Commentary by Tom Nash.
SSI benefits were designed for people who are “subject to great inequities and considerable red tape inherent in the present system,” Nixon said at the signing of the 1972 legislation.
Although the program was intended to provide a better financial footing for struggling families, the “great inequities” and “considerable red tape” Nixon spoke about still exist.
This year, the program will serve nearly 8 million beneficiaries with a maximum benefit of $914 per month for an individual. This adds up to less than $11,000 annually, which is below the current federal poverty level of $13,590 a year. Married couples don’t fare any better. In 2023, SSI will pay them an annual benefit of $16,452, which is nearly $2,000 less than the federal poverty level.
Middle and upper-class households often have savings accounts and other investments they can access in lean times, but to qualify for SSI benefits, recipients are strictly limited in the resources they can accumulate.
The Social Security Administration (SSA) defines a resource as, “money as well as something that you own and can turn into cash. Examples of resources are property, stocks, bonds, and bank accounts.”
To be eligible, individuals must have $2,000 or less in savings and other resources which can be converted to cash. The resource limit is $3,000 for couples. Exemptions are granted for one’s primary residence, a car, essential household goods like furniture, appliances, TVs and computers, and personal effects like jewelry, clothing, pets, and educational materials.
At first glance, these rules may seem reasonable. But in reality, the asset limits are arbitrarily low and keep people boxed into poverty where any semblance of financial independence is out of reach.
The cap was last reset to $2,000 in 1984—nearly 40 years ago!
Two thousand dollars then was a more reasonable amount, but today that barely covers the basic expenses of living like rent, food, and utilities.
According to the Bureau of Labor Statistics’ consumer price index, today’s prices are nearly three times as high as average prices in 1984. So you can see why SSI families struggle when an emergency pops up. Even something as simple as an unanticipated car repair can turn into a financial crisis.
Under the current restrictive limits, individuals on SSI are often forced to turn down job opportunities. Even a very modest paycheck risks pushing them over the tiny resource limit and can trigger a loss of their SSI and Medicaid benefits.
The time has come to raise the asset limits. As attorneys for low-income Americans, we say it is long past overdue. Some Washington lawmakers agree. They are leading a bipartisan push to update the asset limits.
A bill—the SSI Savings Penalty Elimination Act is making its way through Congress and seeks to raise the asset limits to $10,000 for individuals and $20,000 for couples. The bill would also index asset limits to inflation, so SSI will not have to play catch up after another 40 years.

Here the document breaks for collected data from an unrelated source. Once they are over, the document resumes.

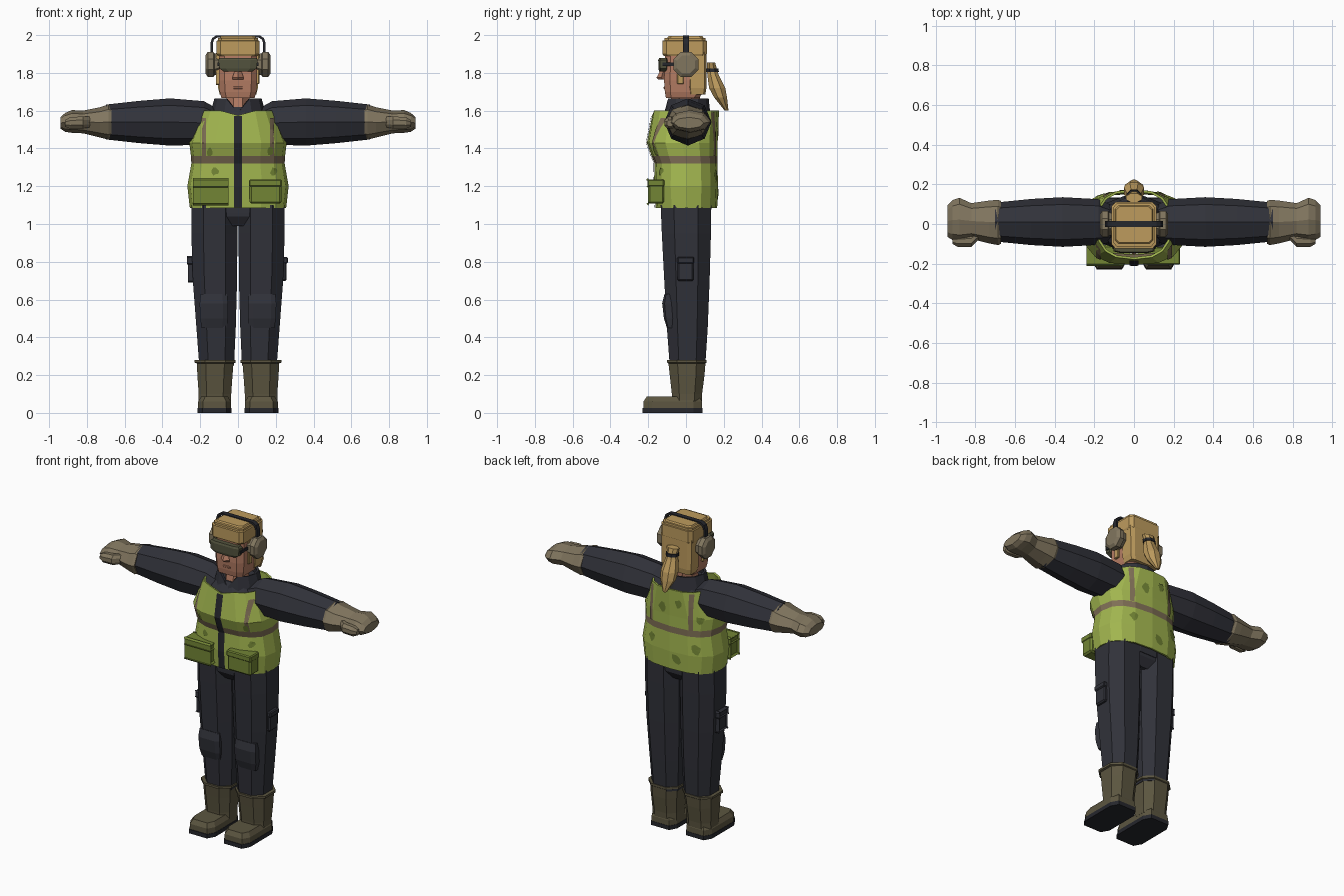
import bpy, bmesh, math, random
from mathutils import Vector
from mathutils.bvhtree import BVHTree

random.seed(4)
if "Cube" in bpy.data.objects:
    bpy.data.objects.remove(bpy.data.objects["Cube"])


def paint(name, r, g, b):
    m = bpy.data.materials.new(name)
    m.use_nodes = True
    col = [(c / 255) ** 2.2 for c in (r, g, b)] + [1]
    m.diffuse_color = col
    m.node_tree.nodes["Principled BSDF"].inputs["Base Color"].default_value = col
    return m


GREEN = paint("vest green", 160, 180, 80)
MOSS = paint("pocket green", 114, 132, 56)
NAVY = paint("charcoal cloth", 52, 53, 60)
BLACK = paint("black rubber", 42, 43, 48)
TAUPE = paint("taupe glove", 128, 117, 95)
OLIVE = paint("boot olive", 92, 86, 66)
HAIR = paint("blonde hair", 188, 154, 94)
SKIN = paint("skin", 180, 124, 100)
BAND = paint("dull stripe", 126, 110, 86)
LENS = paint("goggle lens", 84, 84, 64)


def finish(name, bm, *mats):
    bmesh.ops.recalc_face_normals(bm, faces=bm.faces)
    me = bpy.data.meshes.new(name)
    bm.to_mesh(me)
    bm.free()
    for m in mats:
        me.materials.append(m)
    ob = bpy.data.objects.new(name, me)
    bpy.context.collection.objects.link(ob)
    return ob


def loft(name, rings, mat, n=8, p=2, turn=0.5, axis="Z", s=1, cap=True):
    """Skin rings of (along, centre a, centre b, radius a, radius b)."""
    unit = []
    for i in range(n):
        t = (i + turn) * math.tau / n
        c, q = math.cos(t), math.sin(t)
        unit.append((math.copysign(abs(c) ** (2 / p), c), math.copysign(abs(q) ** (2 / p), q)))
    top_a, top_b = max(u[0] for u in unit), max(u[1] for u in unit)
    bm, loops = bmesh.new(), []
    for t, a, b, ra, rb in rings:
        pts = [(a + ra * u / top_a, b + rb * v / top_b) for u, v in unit]
        co = [(u, v, t) if axis == "Z" else (t, u, v) for u, v in pts]
        loops.append([bm.verts.new((s * x, y, z)) for x, y, z in co])
    for lo, hi in zip(loops, loops[1:]):
        for i in range(n):
            j = (i + 1) % n
            bm.faces.new((lo[i], lo[j], hi[j], hi[i]))
    if cap:
        bm.faces.new(loops[0])
        bm.faces.new(loops[-1])
    return finish(name, bm, mat)


def box(name, centre, size, mat, bevel=0.0, s=1):
    bm = bmesh.new()
    bmesh.ops.create_cube(bm, size=1)
    for v in bm.verts:
        v.co = Vector([c + k * d for c, k, d in zip(centre, v.co, size)])
        v.co.x *= s
    if bevel:
        bmesh.ops.bevel(bm, geom=bm.edges[:], offset=bevel, segments=1, affect="EDGES")
    return finish(name, bm, mat)


def shell(ob, thickness, offset=-1):
    mod = ob.modifiers.new("thickness", "SOLIDIFY")
    mod.thickness, mod.offset = thickness, offset


# Torso, pelvis and collar
loft("jacket_body", [(1.06, 0, 0, .22, .13), (1.4, 0, 0, .2, .14),
                     (1.56, 0, 0, .165, .13), (1.62, 0, .005, .11, .1)], NAVY, n=12)
loft("pelvis", [(.99, 0, 0, .15, .09), (1.04, 0, 0, .225, .125), (1.12, 0, 0, .235, .13)], NAVY, p=3)
collar = loft("collar", [(1.57, 0, .005, .15, .125), (1.665, 0, .005, .125, .115)],
              NAVY, n=12, turn=0, cap=False)
for v in collar.data.vertices:
    if v.co.z > 1.6 and v.co.y < -.1:
        v.co.z = 1.59
shell(collar, .015)

# Vest with reflective belt
vest = loft("vest", [(1.085, 0, .002, .255, .163), (1.2, 0, 0, .268, .17), (1.32, 0, 0, .247, .166),
                     (1.36, 0, -.008, .249, .174), (1.43, 0, -.02, .258, .187),
                     (1.6, 0, -.002, .19, .177)], GREEN, n=16, p=2.6, turn=0, cap=False)
vest.data.materials.append(BAND)
for f in vest.data.polygons:
    f.material_index = int(1.32 < f.center.z < 1.36)
for v in vest.data.vertices:
    if v.co.z > 1.59 and abs(v.co.x) < .01 and v.co.y < 0:
        v.co.z = 1.575
tree = BVHTree.FromPolygons([v.co for v in vest.data.vertices], [f.vertices[:] for f in vest.data.polygons])
shell(vest, .012)


def on_vest(x, z, side, lift=.005):
    hit = tree.ray_cast(Vector((x, side, z)), Vector((0, -side, 0)))[0]
    return Vector((x, hit.y + side * lift, z)) if hit else Vector((x, side * .1, z))


def strip(name, x, half, heights, side, mat):
    bm = bmesh.new()
    rows = [[bm.verts.new(on_vest(x + k * half, z, side)) for k in (-1, 0, 1)] for z in heights]
    for lo, hi in zip(rows, rows[1:]):
        for i in (0, 1):
            bm.faces.new((lo[i], lo[i + 1], hi[i + 1], hi[i]))
    finish(name, bm, mat)


def stain(x, z, side, size):
    bm = bmesh.new()
    mid = bm.verts.new(on_vest(x, z, side))
    rim = []
    for i in range(9):
        a, r = i * math.tau / 9, size * random.uniform(.6, 1.15)
        rim.append(bm.verts.new(on_vest(x + .8 * r * math.cos(a), z + r * math.sin(a), side)))
    for i in range(9):
        bm.faces.new((mid, rim[i], rim[(i + 1) % 9]))
    finish("vest_stain", bm, MOSS)


strip("zipper", 0, .022, (1.088, 1.2, 1.32, 1.36, 1.43, 1.572), -1, BLACK)
for s in (1, -1):
    strip("front_brace", .18 * s, .011, (1.36, 1.43, 1.5, 1.56), -1, BAND)
    strip("back_brace", .14 * s, .013, (1.36, 1.43, 1.51, 1.59), 1, BAND)
for x, z, side, size in ((-.15, 1.385, -1, .025), (.17, 1.39, -1, .025), (-.12, 1.28, -1, .025),
                         (.19, 1.28, -1, .025), (.05, 1.47, 1, .035), (-.19, 1.43, 1, .03),
                         (.13, 1.26, 1, .035), (-.05, 1.16, 1, .04), (-.06, 1.52, 1, .03),
                         (-.17, 1.24, 1, .035)):
    stain(x, z, side, size)

for s in (1, -1):
    # Vest pockets
    box("vest_pocket", (.145, -.158, 1.17), (.168, .085, .125), MOSS, .01, s)
    box("pocket_flap", (.145, -.16, 1.217), (.174, .09, .038), MOSS, .006, s)

    # Sleeve and glove
    loft("sleeve", [(.1, 0, 1.53, .09, .075), (.18, .01, 1.535, .115, .115), (.36, .01, 1.54, .125, .125),
                    (.52, .01, 1.54, .116, .112), (.7, .01, 1.54, .098, .092)], NAVY, turn=0, axis="X", s=s)
    loft("glove", [(.67, .008, 1.54, .108, .088), (.685, .008, 1.54, .114, .094),
                   (.73, .01, 1.538, .108, .08), (.82, .015, 1.54, .09, .06), (.88, .022, 1.543, .11, .06),
                   (.915, .02, 1.538, .1, .05), (.94, .015, 1.535, .08, .03)],
         TAUPE, turn=0, axis="X", s=s)
    loft("thumb", [(.78, -.05, 1.54, .025, .028), (.82, -.085, 1.538, .03, .032),
                   (.89, -.088, 1.535, .027, .03), (.915, -.085, 1.533, .015, .018)],
         TAUPE, axis="X", s=s)

    # Trouser leg, knee pad and thigh pocket
    loft("trouser_leg", [(.25, .113, .008, .092, .094), (.45, .116, .007, .104, .108),
                         (.7, .122, .005, .117, .12), (.95, .125, .002, .122, .13),
                         (1.1, .125, 0, .12, .134)], NAVY, p=2.4, s=s)
    loft("knee_pad", [(.45, .126, -.083, .066, .018), (.5, .127, -.087, .074, .03),
                      (.58, .128, -.09, .075, .036), (.63, .128, -.09, .07, .024)], NAVY, p=4, s=s)
    box("thigh_pocket", (.235, -.002, .76), (.045, .085, .125), NAVY, .008, s)
    box("thigh_flap", (.238, -.002, .808), (.054, .09, .035), NAVY, .006, s)

    # Boot
    loft("boot_shaft", [(.05, .122, .005, .086, .078), (.1, .122, .005, .086, .08),
                        (.2, .122, .006, .093, .092), (.262, .121, .005, .097, .098),
                        (.266, .121, .004, .108, .104), (.28, .121, .004, .108, .104)],
         OLIVE, p=2.6, s=s)
    loft("boot_foot", [(.025, .124, -.07, .088, .156), (.06, .124, -.07, .087, .155),
                       (.087, .124, -.069, .07, .138)], OLIVE, p=5, s=s)
    loft("boot_sole", [(0, .124, -.071, .09, .159), (.026, .124, -.071, .09, .159)], BLACK, p=5, s=s)

    # Ear defender cup, goggle strap and hair lock
    loft("ear_cup", [(.09, 0, 1.845, .05, .05), (.125, 0, 1.845, .058, .058), (.13, 0, 1.845, .066, .066),
                     (.16, 0, 1.845, .066, .066), (.172, 0, 1.845, .048, .048)], TAUPE, axis="X", s=s)
    box("goggle_strap", (.102, -.06, 1.845), (.012, .13, .018), BLACK, 0, s)
    box("hair_lock", (.104, -.03, 1.82), (.018, .035, .16), HAIR, .004, s)

# Head
loft("neck", [(1.54, 0, -.03, .045, .075), (1.6, 0, -.01, .06, .08), (1.7, 0, 0, .06, .075)], SKIN)
loft("head", [(1.667, 0, -.018, .088, .088), (1.7, 0, -.01, .097, .102), (1.76, 0, -.01, .101, .106),
              (1.93, 0, -.01, .1, .1)], SKIN, p=5)
nose = loft("nose", [(1.765, 0, -.125, .028, .022), (1.775, 0, -.13, .03, .026),
                     (1.83, 0, -.115, .01, .012)], SKIN, n=4, turn=0)
box("mouth", (0, -.114, 1.722), (.05, .008, .012), SKIN, .002)

# Goggles
loft("goggles", [(1.808, 0, -.12, .075, .022), (1.822, 0, -.12, .098, .026),
                 (1.868, 0, -.12, .104, .027), (1.88, 0, -.12, .095, .022)], LENS, p=4)

# Hair with stepped crown, back block and ponytail
loft("hair_crown", [(1.89, 0, -.006, .108, .112), (1.9, 0, -.007, .113, .117), (1.97, 0, -.007, .113, .117),
                    (1.972, 0, -.005, .105, .108), (1.985, 0, -.005, .105, .108),
                    (1.986, 0, -.003, .095, .096), (1.994, 0, -.003, .09, .09)], HAIR, p=9)
loft("hair_back", [(1.685, 0, .06, .097, .042), (1.72, 0, .06, .105, .048),
                   (1.91, 0, .06, .108, .049)], HAIR, p=7)
loft("ponytail", [(1.855, 0, .132, .04, .022), (1.815, 0, .138, .03, .027), (1.79, 0, .143, .036, .03),
                  (1.72, 0, .165, .05, .043), (1.67, 0, .183, .046, .034), (1.6, 0, .215, .012, .01)], HAIR)
loft("hair_tie", [(1.806, 0, .14, .037, .034), (1.824, 0, .137, .037, .034)], BLACK)

# Ear defender headband
arch = [(.14, 1.89), (.14, 1.955), (.132, 1.98), (.112, 1.993)]
arch += [(-x, z) for x, z in reversed(arch)]
bm = bmesh.new()
rows = [[bm.verts.new((x, y, z)) for y in (-.015, .015)] for x, z in arch]
for a, b in zip(rows, rows[1:]):
    bm.faces.new((a[0], a[1], b[1], b[0]))
shell(finish("headband", bm, BLACK), .013, 0)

Tens of thousands of recipients lose their benefits because they unintentionally exceed the asset limits. We must stop micromanaging SSI recipients—not only for their benefit, but for our benefit as taxpayers as well.
SSI has only one-eighth of the number of recipients as the rest of Social Security but it costs nearly the same amount to administer. The high administration costs are due in large part to the resource testing the SSI program requires.
Right now, the Savings Penalty Elimination Act appears to be stuck in Congress’ Committee on Finance. Our lawmakers in Washington should seize the opportunity to improve the lives of millions of Americans by moving this bipartisan bill forward.
Revising woefully outdated SSI requirements is a critical first step in building financial security for SSI recipients. It is the sensible and decent thing to do.
We encourage you to call your congressperson to encourage them to act. You can find your representative by using this link: https://www.house.gov/representatives/find-your-representative.